Taiwan accused China of bullying on Monday after World Cup organizers in Qatar again changed the reference to Taiwanese visitors applying for an identity card that doubles as a visa to list their nationality as “Chinese Taipei”.
All World Cup card holders must apply for the Hayya card used to identify fans, which also serves as their Qatar visa, but the Taiwan government expressed concern after discovering that the online application system did not mention the island.
It was later listed as “Taiwan, Province of China”, terms that angered the Taiwan government and many of its people in equal measure, and then changed back to just “Taiwan”, gaining praise from the government in Taipei.

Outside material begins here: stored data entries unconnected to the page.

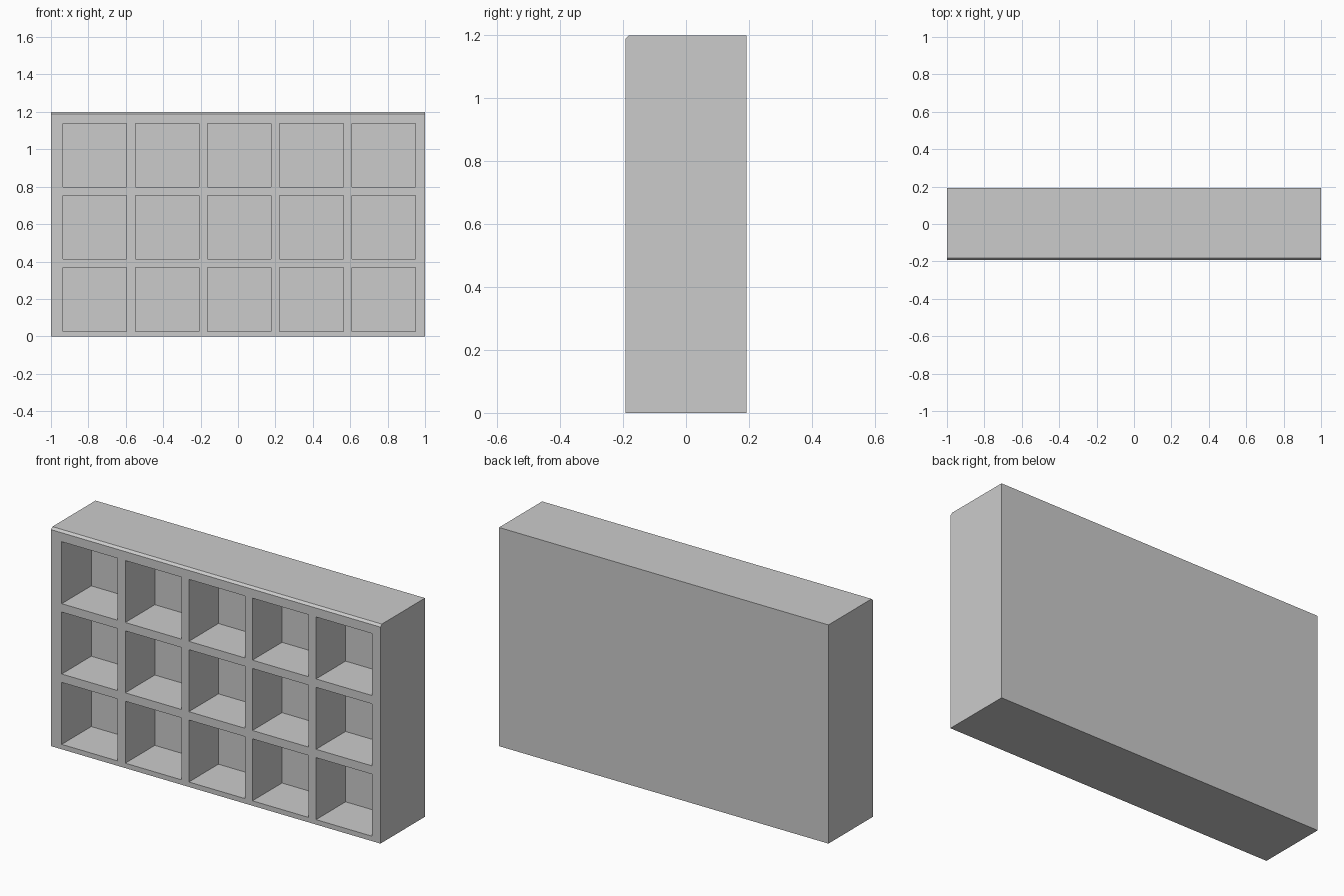
import bpy, bmesh
from mathutils import Matrix, Vector

if "Cube" in bpy.data.objects:
    bpy.data.objects.remove(bpy.data.objects["Cube"])

W, D, H = 2.0, 0.386, 1.2          # overall size
CELL, PITCH, DEPTH = 0.34, 0.386, 0.256
X0, Z0 = -0.935, 0.027             # lower left corner of the first cell
CHAMFER = 0.012


def add_box(bm, lo, hi):
    lo, hi = Vector(lo), Vector(hi)
    m = Matrix.Translation((lo + hi) / 2) @ Matrix.Diagonal((*(hi - lo), 1))
    return bmesh.ops.create_cube(bm, size=1, matrix=m)["verts"]


def make_object(name, bm):
    mesh = bpy.data.meshes.new(name)
    bm.to_mesh(mesh)
    bm.free()
    ob = bpy.data.objects.new(name, mesh)
    bpy.context.collection.objects.link(ob)
    return ob


# Shelf body with a small bevel along the top front edge
bm = bmesh.new()
add_box(bm, (-W / 2, -D / 2, 0), (W / 2, D / 2, H))
edge = [e for e in bm.edges
        if all(v.co.y < 0 and v.co.z > H / 2 for v in e.verts)]
bmesh.ops.bevel(bm, geom=edge, offset=CHAMFER, segments=1, affect='EDGES')
shelf = make_object("cubby_shelf", bm)

# Grid of 5 x 3 compartments
bm = bmesh.new()
for i in range(5):
    for j in range(3):
        x, z = X0 + i * PITCH, Z0 + j * PITCH
        add_box(bm, (x, -D / 2 - 0.1, z), (x + CELL, -D / 2 + DEPTH, z + CELL))
cutter = make_object("compartment_cutter", bm)
cutter.hide_render = True

# Carve the compartments, then discard the cutter
mod = shelf.modifiers.new("compartments", 'BOOLEAN')
mod.operation = 'DIFFERENCE'
mod.solver = 'EXACT'
mod.object = cutter
bpy.context.view_layer.objects.active = shelf
shelf.select_set(True)
bpy.ops.object.modifier_apply(modifier=mod.name)
bpy.data.objects.remove(cutter)
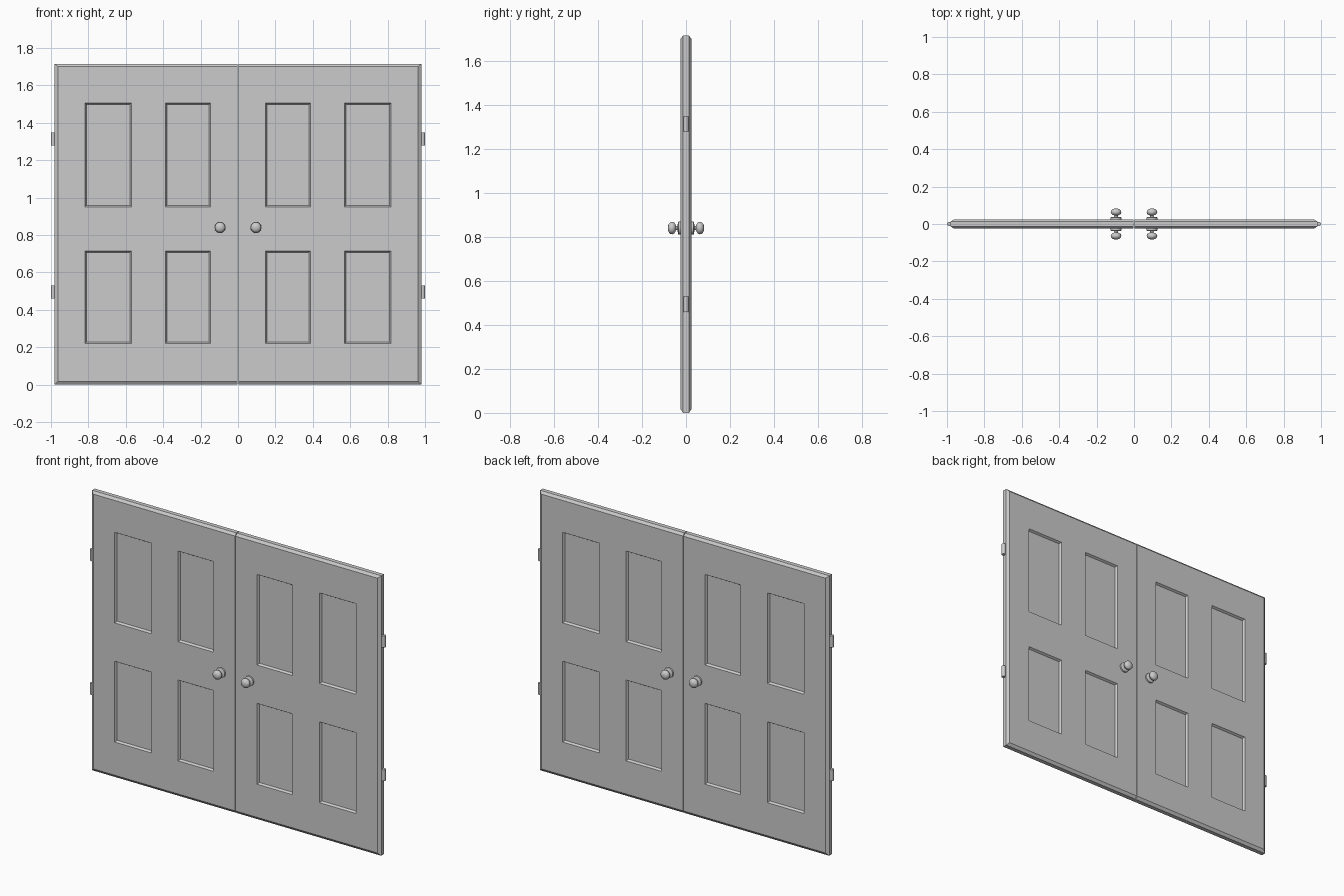
import bpy, bmesh, math
from mathutils import Matrix, Vector

if "Cube" in bpy.data.objects:
    bpy.data.objects.remove(bpy.data.objects["Cube"])

XS = [0.002, 0.147, 0.388, 0.57, 0.818, 0.963]
ZS = [0.017, 0.22, 0.715, 0.95, 1.505, 1.70]
X_OUT, HEIGHT = 0.98, 1.715
FACE_Y, EDGE_Y = 0.025, 0.013


def finish(bm, name, smooth=False):
    bmesh.ops.recalc_face_normals(bm, faces=bm.faces)
    me = bpy.data.meshes.new(name)
    bm.to_mesh(me)
    bm.free()
    ob = bpy.data.objects.new(name, me)
    bpy.context.collection.objects.link(ob)
    if smooth:
        bpy.ops.object.select_all(action='DESELECT')
        ob.select_set(True)
        bpy.context.view_layer.objects.active = ob
        bpy.ops.object.shade_smooth_by_angle(angle=math.radians(40))
    return ob


def door(side, name):
    bm = bmesh.new()
    # front and back face grids
    for y in (-FACE_Y, FACE_Y):
        g = [[bm.verts.new((side * x, y, z)) for z in ZS] for x in XS]
        for i in range(5):
            for j in range(5):
                bm.faces.new((g[i][j], g[i + 1][j], g[i + 1][j + 1], g[i][j + 1]))
    # chamfer the outer edges, then join the two halves
    border = [e for e in bm.edges if e.is_boundary]
    new = bmesh.ops.extrude_edge_only(bm, edges=border)["geom"]
    for v in (v for v in new if isinstance(v, bmesh.types.BMVert)):
        v.co.y = math.copysign(EDGE_Y, v.co.y)
        if abs(v.co.x) > XS[-1] - 1e-4:
            v.co.x = side * X_OUT
        if v.co.z < ZS[0] + 1e-4:
            v.co.z = 0
        elif v.co.z > ZS[-1] - 1e-4:
            v.co.z = HEIGHT
    bmesh.ops.bridge_loops(bm, edges=[e for e in bm.edges if e.is_boundary])
    bmesh.ops.recalc_face_normals(bm, faces=bm.faces)
    # recessed panels
    panels = []
    for f in bm.faces:
        c = f.calc_center_median()
        if abs(abs(c.y) - FACE_Y) < 1e-4:
            in_x = any(XS[i] < abs(c.x) < XS[i + 1] for i in (1, 3))
            in_z = any(ZS[i] < c.z < ZS[i + 1] for i in (1, 3))
            if in_x and in_z:
                panels.append(f)
    bmesh.ops.inset_individual(bm, faces=panels, thickness=0.011, depth=-0.013)
    return finish(bm, name)


def knob(x, direction, name):
    # rose, stem and flattened ball, turned around the y axis
    profile = [(0, 0.02), (0.03, 0.02), (0.03, 0.034), (0.026, 0.037), (0.010, 0.038),
               (0.009, 0.046), (0.017, 0.048), (0.025, 0.054), (0.0285, 0.063),
               (0.026, 0.072), (0.018, 0.079), (0.009, 0.082), (0, 0.083)]
    bm = bmesh.new()
    vs = [bm.verts.new((r, direction * d, 0)) for r, d in profile]
    es = [bm.edges.new(p) for p in zip(vs, vs[1:])]
    bmesh.ops.spin(bm, geom=vs + es, cent=(0, 0, 0), axis=(0, 1, 0),
                   angle=2 * math.pi, steps=24)
    bmesh.ops.remove_doubles(bm, verts=bm.verts, dist=1e-5)
    bmesh.ops.translate(bm, verts=bm.verts, vec=(x, 0, 0.84))
    return finish(bm, name, True)


def hinge(x, z, name):
    bm = bmesh.new()
    bmesh.ops.create_cone(bm, cap_ends=True, segments=16, radius1=0.012, radius2=0.012,
                          depth=0.07, matrix=Matrix.Translation(Vector((x, 0, z))))
    return finish(bm, name, True)


for side, label in ((-1, "left"), (1, "right")):
    door(side, label + "_door")
    knob(side * 0.096, -1, label + "_front_knob")
    knob(side * 0.096, 1, label + "_back_knob")
    hinge(side * 0.988, 1.313, label + "_upper_hinge")
    hinge(side * 0.988, 0.494, label + "_lower_hinge")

However, the list has changed again, to “Chinese Taipei”, the name Taiwan uses to compete in most international sporting events such as the Olympics to avoid political problems.
The Chinese Foreign Ministry expressed its “appreciation” for the Qatari government’s commitment to “the one-China principle and its handling of relevant matters in line with the usual practices of international sports events.”
- China-Taiwan row to worsen global computer chip shortage
- China vs Taiwan
- China's envoy to Kenya sidesteps SGR contracts saga
- China conducts 'missile strikes' in Taiwan Strait
Taiwan’s foreign ministry condemned the move, saying the organizers were “unable to firmly reject the interference of improper political forces.”
It added that China had engaged in “bullying”, and had “repeatedly and flagrantly used the fictitious ‘one-China’ principle to continue to belittle Taiwan internationally and create the false impression that Taiwan belongs to China.”
There was no immediate response to requests from the World Cup organizers or the Qatari government communication office for comment.
Taiwan’s democratically elected government rejects China’s claims to sovereignty, saying that only the island’s residents can decide their own future.
China, in its quest to assert its sovereign claims, has increased pressure on foreign countries and companies to refer to Taiwan as part of China in official documents and websites, in terms such as “Taiwan, the province of China,” or “Taiwan, China.”
Taiwan has never participated in the World Cup finals and was eliminated in the second round of the Asian qualifiers for the 2022 tournament last year after losing all eight matches.
There are no diplomatic relations between Taiwan and Qatar, which, like most countries, only recognize the government of China.